[Data shown]

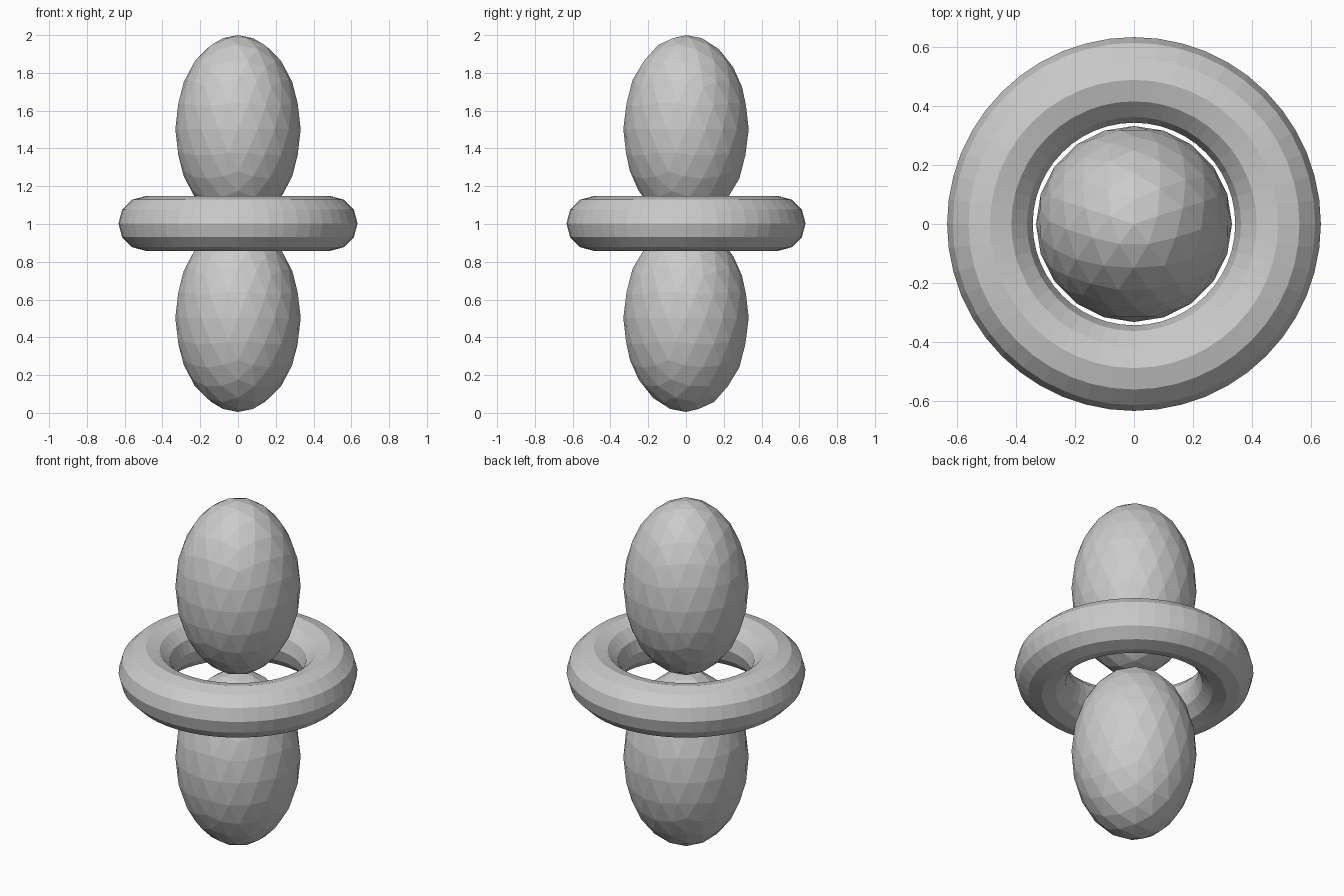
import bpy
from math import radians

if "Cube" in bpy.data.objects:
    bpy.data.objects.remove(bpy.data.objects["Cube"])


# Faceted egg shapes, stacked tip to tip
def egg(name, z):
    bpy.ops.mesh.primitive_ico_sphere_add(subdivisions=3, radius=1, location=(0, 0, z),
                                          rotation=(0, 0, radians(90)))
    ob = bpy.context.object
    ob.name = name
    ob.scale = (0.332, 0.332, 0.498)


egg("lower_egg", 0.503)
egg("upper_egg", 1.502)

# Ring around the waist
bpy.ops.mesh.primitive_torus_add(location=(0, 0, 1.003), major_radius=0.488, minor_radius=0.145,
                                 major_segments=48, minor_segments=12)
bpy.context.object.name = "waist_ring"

[/Data shown]

Problem to solve - Could you give the material again exactly as it stands, omitting any image?

Answer to this problem -
import bpy
from math import radians

if "Cube" in bpy.data.objects:
    bpy.data.objects.remove(bpy.data.objects["Cube"])


# Faceted egg shapes, stacked tip to tip
def egg(name, z):
    bpy.ops.mesh.primitive_ico_sphere_add(subdivisions=3, radius=1, location=(0, 0, z),
                                          rotation=(0, 0, radians(90)))
    ob = bpy.context.object
    ob.name = name
    ob.scale = (0.332, 0.332, 0.498)


egg("lower_egg", 0.503)
egg("upper_egg", 1.502)

# Ring around the waist
bpy.ops.mesh.primitive_torus_add(location=(0, 0, 1.003), major_radius=0.488, minor_radius=0.145,
                                 major_segments=48, minor_segments=12)
bpy.context.object.name = "waist_ring"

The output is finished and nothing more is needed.